Records from a dataset:

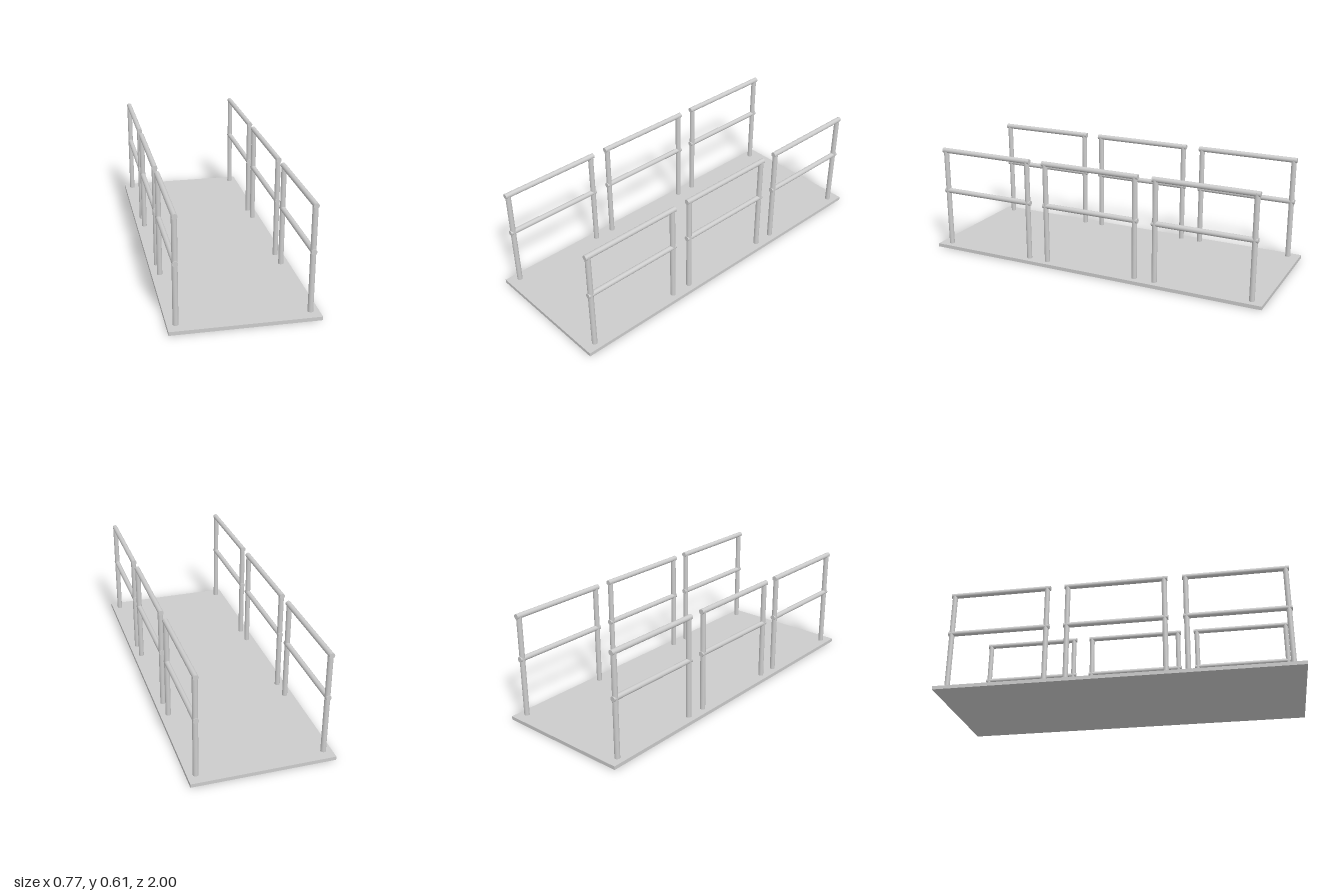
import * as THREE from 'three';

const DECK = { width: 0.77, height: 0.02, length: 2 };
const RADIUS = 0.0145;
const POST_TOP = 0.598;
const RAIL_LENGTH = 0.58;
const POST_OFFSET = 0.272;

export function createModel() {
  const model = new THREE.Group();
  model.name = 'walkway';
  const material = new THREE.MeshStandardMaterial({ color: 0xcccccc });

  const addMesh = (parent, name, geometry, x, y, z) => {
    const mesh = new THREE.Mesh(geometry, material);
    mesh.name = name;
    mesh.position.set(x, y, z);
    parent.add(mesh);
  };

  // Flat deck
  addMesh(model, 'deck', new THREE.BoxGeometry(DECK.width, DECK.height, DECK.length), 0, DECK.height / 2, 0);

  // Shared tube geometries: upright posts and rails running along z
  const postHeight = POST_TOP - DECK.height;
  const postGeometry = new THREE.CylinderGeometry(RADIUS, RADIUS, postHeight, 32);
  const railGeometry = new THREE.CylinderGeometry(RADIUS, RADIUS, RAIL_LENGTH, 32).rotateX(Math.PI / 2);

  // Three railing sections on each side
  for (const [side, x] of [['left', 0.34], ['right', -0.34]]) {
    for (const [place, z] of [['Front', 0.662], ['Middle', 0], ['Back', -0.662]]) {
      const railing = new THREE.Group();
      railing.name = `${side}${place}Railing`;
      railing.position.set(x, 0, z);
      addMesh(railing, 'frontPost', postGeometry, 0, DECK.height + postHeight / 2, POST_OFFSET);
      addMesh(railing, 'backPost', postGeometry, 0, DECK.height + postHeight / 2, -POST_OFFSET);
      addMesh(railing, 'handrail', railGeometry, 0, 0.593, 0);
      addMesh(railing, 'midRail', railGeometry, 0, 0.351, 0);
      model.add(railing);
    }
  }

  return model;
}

--

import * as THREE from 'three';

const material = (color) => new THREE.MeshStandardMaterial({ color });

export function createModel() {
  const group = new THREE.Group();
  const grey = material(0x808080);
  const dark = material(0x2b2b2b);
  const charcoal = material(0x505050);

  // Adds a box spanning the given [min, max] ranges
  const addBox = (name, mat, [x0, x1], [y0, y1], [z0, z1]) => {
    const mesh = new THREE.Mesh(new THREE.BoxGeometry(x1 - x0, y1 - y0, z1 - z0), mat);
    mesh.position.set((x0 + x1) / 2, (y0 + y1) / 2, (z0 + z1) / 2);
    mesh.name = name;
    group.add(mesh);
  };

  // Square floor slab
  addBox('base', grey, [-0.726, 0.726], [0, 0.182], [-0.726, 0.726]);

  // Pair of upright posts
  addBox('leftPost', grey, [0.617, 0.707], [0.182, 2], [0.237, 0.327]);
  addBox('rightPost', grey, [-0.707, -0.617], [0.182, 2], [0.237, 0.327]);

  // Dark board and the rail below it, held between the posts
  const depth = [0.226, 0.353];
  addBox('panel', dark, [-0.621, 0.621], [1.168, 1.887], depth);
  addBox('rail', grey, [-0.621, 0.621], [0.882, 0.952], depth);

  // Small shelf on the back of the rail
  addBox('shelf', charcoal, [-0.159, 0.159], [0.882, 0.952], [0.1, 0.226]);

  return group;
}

--

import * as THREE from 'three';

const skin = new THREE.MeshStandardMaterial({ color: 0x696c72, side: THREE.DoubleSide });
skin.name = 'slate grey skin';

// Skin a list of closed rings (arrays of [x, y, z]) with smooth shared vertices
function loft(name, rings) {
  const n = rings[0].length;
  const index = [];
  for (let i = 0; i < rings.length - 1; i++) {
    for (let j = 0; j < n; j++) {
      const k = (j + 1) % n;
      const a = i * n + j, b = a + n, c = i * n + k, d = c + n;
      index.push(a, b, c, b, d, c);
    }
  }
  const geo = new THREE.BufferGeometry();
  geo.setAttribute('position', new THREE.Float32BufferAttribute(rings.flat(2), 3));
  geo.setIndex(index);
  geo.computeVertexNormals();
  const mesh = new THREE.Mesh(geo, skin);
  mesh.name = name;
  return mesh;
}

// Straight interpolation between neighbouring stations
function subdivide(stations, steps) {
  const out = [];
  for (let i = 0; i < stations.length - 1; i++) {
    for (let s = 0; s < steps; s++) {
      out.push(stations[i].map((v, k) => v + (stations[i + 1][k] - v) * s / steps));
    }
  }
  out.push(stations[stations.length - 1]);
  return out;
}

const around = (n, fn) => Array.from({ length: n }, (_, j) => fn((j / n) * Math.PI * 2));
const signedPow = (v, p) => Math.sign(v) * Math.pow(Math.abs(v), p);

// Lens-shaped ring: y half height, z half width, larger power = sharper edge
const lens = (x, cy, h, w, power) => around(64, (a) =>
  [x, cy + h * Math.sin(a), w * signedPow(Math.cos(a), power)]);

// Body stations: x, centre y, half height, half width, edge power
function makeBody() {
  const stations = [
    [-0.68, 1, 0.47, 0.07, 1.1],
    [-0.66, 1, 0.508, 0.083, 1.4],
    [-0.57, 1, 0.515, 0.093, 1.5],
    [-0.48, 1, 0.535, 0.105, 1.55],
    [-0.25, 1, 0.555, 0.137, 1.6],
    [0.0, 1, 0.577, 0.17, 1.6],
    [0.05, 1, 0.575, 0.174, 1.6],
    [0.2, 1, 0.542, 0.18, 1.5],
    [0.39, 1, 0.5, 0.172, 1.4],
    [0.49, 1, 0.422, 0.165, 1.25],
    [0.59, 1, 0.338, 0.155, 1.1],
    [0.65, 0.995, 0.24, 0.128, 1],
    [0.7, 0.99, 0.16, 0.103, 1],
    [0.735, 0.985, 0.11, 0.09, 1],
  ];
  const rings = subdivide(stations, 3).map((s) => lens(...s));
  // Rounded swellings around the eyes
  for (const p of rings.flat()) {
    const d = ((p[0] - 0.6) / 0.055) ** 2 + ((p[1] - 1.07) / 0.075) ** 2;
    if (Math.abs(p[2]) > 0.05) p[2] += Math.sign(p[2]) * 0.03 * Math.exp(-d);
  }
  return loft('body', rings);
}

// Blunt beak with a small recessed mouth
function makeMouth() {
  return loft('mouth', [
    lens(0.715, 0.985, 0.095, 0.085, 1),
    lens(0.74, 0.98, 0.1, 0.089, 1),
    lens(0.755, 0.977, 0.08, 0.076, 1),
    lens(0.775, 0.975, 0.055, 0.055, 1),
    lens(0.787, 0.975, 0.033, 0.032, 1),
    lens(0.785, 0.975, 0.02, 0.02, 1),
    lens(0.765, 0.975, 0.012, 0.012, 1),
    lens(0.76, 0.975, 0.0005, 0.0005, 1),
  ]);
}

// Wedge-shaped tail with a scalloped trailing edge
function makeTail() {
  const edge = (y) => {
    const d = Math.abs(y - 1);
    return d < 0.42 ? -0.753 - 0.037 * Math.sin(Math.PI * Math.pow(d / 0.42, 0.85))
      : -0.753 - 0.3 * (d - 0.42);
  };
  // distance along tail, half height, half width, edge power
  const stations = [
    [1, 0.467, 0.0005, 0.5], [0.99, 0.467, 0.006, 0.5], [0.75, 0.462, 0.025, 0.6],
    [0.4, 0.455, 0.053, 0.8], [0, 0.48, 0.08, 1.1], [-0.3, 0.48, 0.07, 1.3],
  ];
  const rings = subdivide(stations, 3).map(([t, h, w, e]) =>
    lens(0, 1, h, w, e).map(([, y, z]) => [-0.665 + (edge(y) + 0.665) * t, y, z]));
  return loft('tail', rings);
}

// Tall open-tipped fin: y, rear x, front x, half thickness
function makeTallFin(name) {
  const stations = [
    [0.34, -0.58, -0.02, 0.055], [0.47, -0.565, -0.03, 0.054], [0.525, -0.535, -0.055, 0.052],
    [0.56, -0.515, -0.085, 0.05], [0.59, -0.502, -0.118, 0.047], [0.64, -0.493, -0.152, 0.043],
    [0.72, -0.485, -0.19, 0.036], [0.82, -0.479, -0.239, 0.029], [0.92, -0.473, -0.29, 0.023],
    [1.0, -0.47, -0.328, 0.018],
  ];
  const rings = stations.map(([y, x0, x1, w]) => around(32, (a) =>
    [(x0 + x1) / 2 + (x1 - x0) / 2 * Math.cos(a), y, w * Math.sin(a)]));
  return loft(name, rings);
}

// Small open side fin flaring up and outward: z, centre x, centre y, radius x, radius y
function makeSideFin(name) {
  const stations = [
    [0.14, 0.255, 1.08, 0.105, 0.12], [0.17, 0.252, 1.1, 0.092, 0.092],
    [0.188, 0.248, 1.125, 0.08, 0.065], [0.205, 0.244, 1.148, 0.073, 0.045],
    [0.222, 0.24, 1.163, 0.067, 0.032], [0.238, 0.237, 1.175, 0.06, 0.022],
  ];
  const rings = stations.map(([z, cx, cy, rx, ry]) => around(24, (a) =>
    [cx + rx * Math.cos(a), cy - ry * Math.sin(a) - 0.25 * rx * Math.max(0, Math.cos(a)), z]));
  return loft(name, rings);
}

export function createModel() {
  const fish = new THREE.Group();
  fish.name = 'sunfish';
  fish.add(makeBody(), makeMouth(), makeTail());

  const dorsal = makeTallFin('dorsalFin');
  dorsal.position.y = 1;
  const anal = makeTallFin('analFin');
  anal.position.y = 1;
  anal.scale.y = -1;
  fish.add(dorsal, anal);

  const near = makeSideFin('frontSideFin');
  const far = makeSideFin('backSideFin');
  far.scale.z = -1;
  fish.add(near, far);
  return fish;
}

(Exercise) Whenever the string "Math" shows up in a line of the entries, copy that line.

(Task response)
  const railGeometry = new THREE.CylinderGeometry(RADIUS, RADIUS, RAIL_LENGTH, 32).rotateX(Math.PI / 2);
const around = (n, fn) => Array.from({ length: n }, (_, j) => fn((j / n) * Math.PI * 2));
const signedPow = (v, p) => Math.sign(v) * Math.pow(Math.abs(v), p);
  [x, cy + h * Math.sin(a), w * signedPow(Math.cos(a), power)]);
    if (Math.abs(p[2]) > 0.05) p[2] += Math.sign(p[2]) * 0.03 * Math.exp(-d);
    const d = Math.abs(y - 1);
    return d < 0.42 ? -0.753 - 0.037 * Math.sin(Math.PI * Math.pow(d / 0.42, 0.85))
    [(x0 + x1) / 2 + (x1 - x0) / 2 * Math.cos(a), y, w * Math.sin(a)]));
    [cx + rx * Math.cos(a), cy - ry * Math.sin(a) - 0.25 * rx * Math.max(0, Math.cos(a)), z]));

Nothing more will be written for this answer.